-- The input follows --

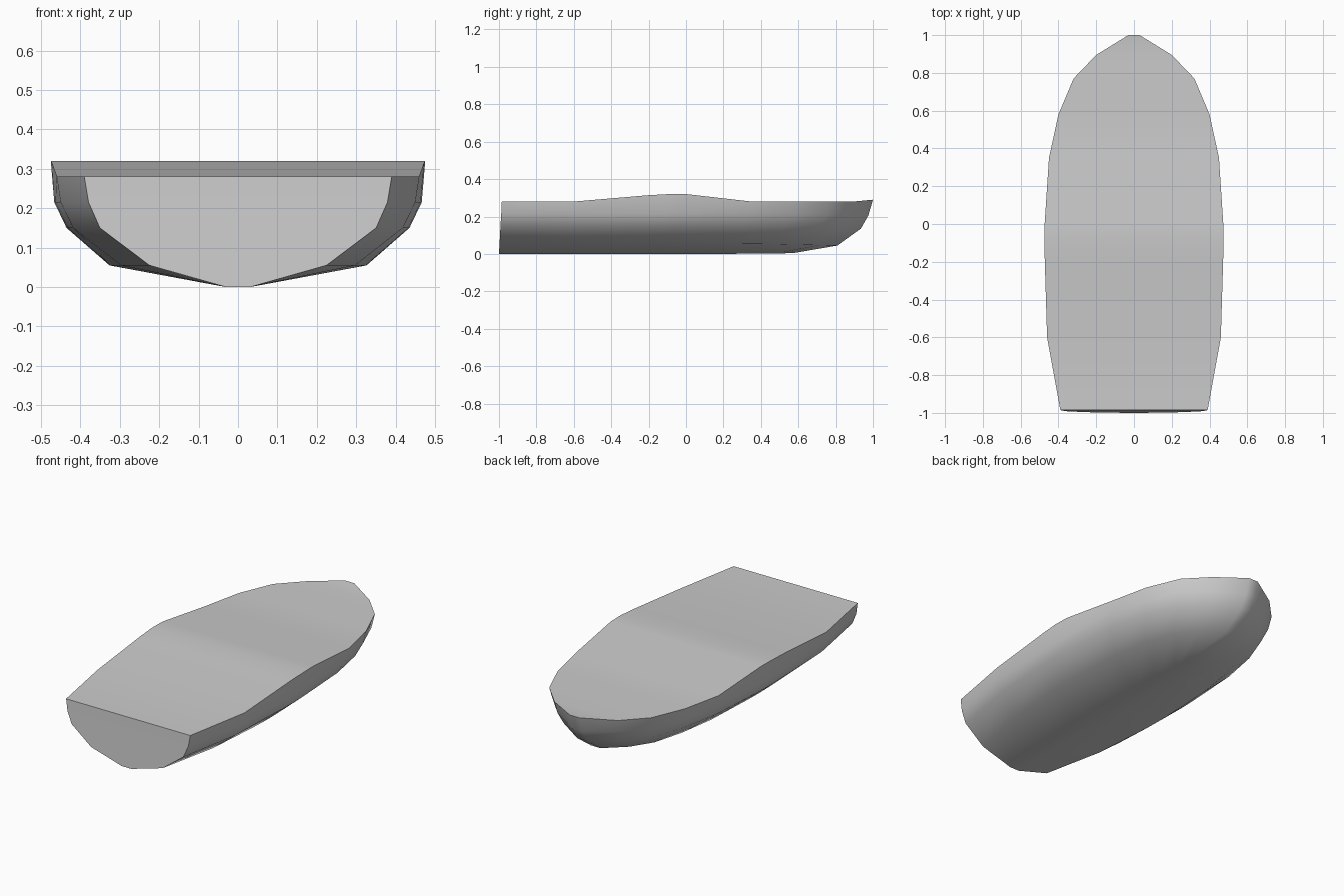
import bpy, bmesh

if "Cube" in bpy.data.objects:
    bpy.data.objects.remove(bpy.data.objects["Cube"])

# Deck outline from stern to stem: y, half width, deck height
DECK = [(-0.985, 0.39, 0.28), (-0.6, 0.46, 0.28), (-0.2, 0.472, 0.314),
        (-0.09, 0.475, 0.32), (0.0, 0.473, 0.32), (0.35, 0.45, 0.28),
        (0.58, 0.40, 0.28), (0.77, 0.32, 0.28), (0.895, 0.20, 0.28),
        (1.0, 0.03, 0.29)]
# Hull levels keel to gunwale: height, stem y, stem height, width share at stern / amidships, stern y
LEVELS = [(0.0, 0.57, 0.004, 0.0, 0.0, -1.0),
          (0.055, 0.81, 0.045, 0.54, 0.665, -0.997),
          (0.15, 0.935, 0.135, 0.89, 0.91, -0.992),
          (0.215, 0.975, 0.205, 0.97, 0.98, -0.988),
          (None, 1.0, 0.29, 1.0, 1.0, -0.985)]
KEEL = 0.03


def hull_point(level, station, side):
    z0, stem_y, stem_z, f_stern, f_mid, stern_y = level
    y, w, deck_z = station
    t = (y + 0.985) / 1.985
    share = f_stern + (f_mid - f_stern) * min(1, t / 0.3)
    z = deck_z if z0 is None else z0 + (stem_z - z0) * max(0, (t - 0.75) / 0.25)
    return (side * (KEEL + (w - KEEL) * share), stern_y + (stem_y - stern_y) * t, z)


# Hull shell: each station is an open loop, gunwale to gunwale around the keel
bm = bmesh.new()
rings = []
for st in DECK:
    left = [bm.verts.new(hull_point(l, st, -1)) for l in reversed(LEVELS)]
    right = [bm.verts.new(hull_point(l, st, 1)) for l in LEVELS]
    rings.append(left + right)
n = len(rings[0])
for a, b in zip(rings, rings[1:]):
    for i in range(n):  # the last strip closes the deck
        j = (i + 1) % n
        bm.faces.new((a[i], a[j], b[j], b[i]))
# Transom and stem as strips across the hull
for ring in (rings[0], rings[-1]):
    for i in range(n // 2 - 1):
        bm.faces.new((ring[i], ring[i + 1], ring[n - 2 - i], ring[n - 1 - i]))
bmesh.ops.recalc_face_normals(bm, faces=bm.faces)
mesh = bpy.data.meshes.new("boat_hull")
bm.to_mesh(mesh)
bm.free()
hull = bpy.data.objects.new("boat_hull", mesh)
bpy.context.collection.objects.link(hull)

# Smooth sides, crisp gunwale, transom and stem
bpy.context.view_layer.objects.active = hull
hull.select_set(True)
bpy.ops.object.shade_smooth_by_angle(angle=0.75)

-- The input concluded --

Work required: A verbatim printout of the entries above is expected, free of pictures.

Expected answer:
import bpy, bmesh

if "Cube" in bpy.data.objects:
    bpy.data.objects.remove(bpy.data.objects["Cube"])

# Deck outline from stern to stem: y, half width, deck height
DECK = [(-0.985, 0.39, 0.28), (-0.6, 0.46, 0.28), (-0.2, 0.472, 0.314),
        (-0.09, 0.475, 0.32), (0.0, 0.473, 0.32), (0.35, 0.45, 0.28),
        (0.58, 0.40, 0.28), (0.77, 0.32, 0.28), (0.895, 0.20, 0.28),
        (1.0, 0.03, 0.29)]
# Hull levels keel to gunwale: height, stem y, stem height, width share at stern / amidships, stern y
LEVELS = [(0.0, 0.57, 0.004, 0.0, 0.0, -1.0),
          (0.055, 0.81, 0.045, 0.54, 0.665, -0.997),
          (0.15, 0.935, 0.135, 0.89, 0.91, -0.992),
          (0.215, 0.975, 0.205, 0.97, 0.98, -0.988),
          (None, 1.0, 0.29, 1.0, 1.0, -0.985)]
KEEL = 0.03


def hull_point(level, station, side):
    z0, stem_y, stem_z, f_stern, f_mid, stern_y = level
    y, w, deck_z = station
    t = (y + 0.985) / 1.985
    share = f_stern + (f_mid - f_stern) * min(1, t / 0.3)
    z = deck_z if z0 is None else z0 + (stem_z - z0) * max(0, (t - 0.75) / 0.25)
    return (side * (KEEL + (w - KEEL) * share), stern_y + (stem_y - stern_y) * t, z)


# Hull shell: each station is an open loop, gunwale to gunwale around the keel
bm = bmesh.new()
rings = []
for st in DECK:
    left = [bm.verts.new(hull_point(l, st, -1)) for l in reversed(LEVELS)]
    right = [bm.verts.new(hull_point(l, st, 1)) for l in LEVELS]
    rings.append(left + right)
n = len(rings[0])
for a, b in zip(rings, rings[1:]):
    for i in range(n):  # the last strip closes the deck
        j = (i + 1) % n
        bm.faces.new((a[i], a[j], b[j], b[i]))
# Transom and stem as strips across the hull
for ring in (rings[0], rings[-1]):
    for i in range(n // 2 - 1):
        bm.faces.new((ring[i], ring[i + 1], ring[n - 2 - i], ring[n - 1 - i]))
bmesh.ops.recalc_face_normals(bm, faces=bm.faces)
mesh = bpy.data.meshes.new("boat_hull")
bm.to_mesh(mesh)
bm.free()
hull = bpy.data.objects.new("boat_hull", mesh)
bpy.context.collection.objects.link(hull)

# Smooth sides, crisp gunwale, transom and stem
bpy.context.view_layer.objects.active = hull
hull.select_set(True)
bpy.ops.object.shade_smooth_by_angle(angle=0.75)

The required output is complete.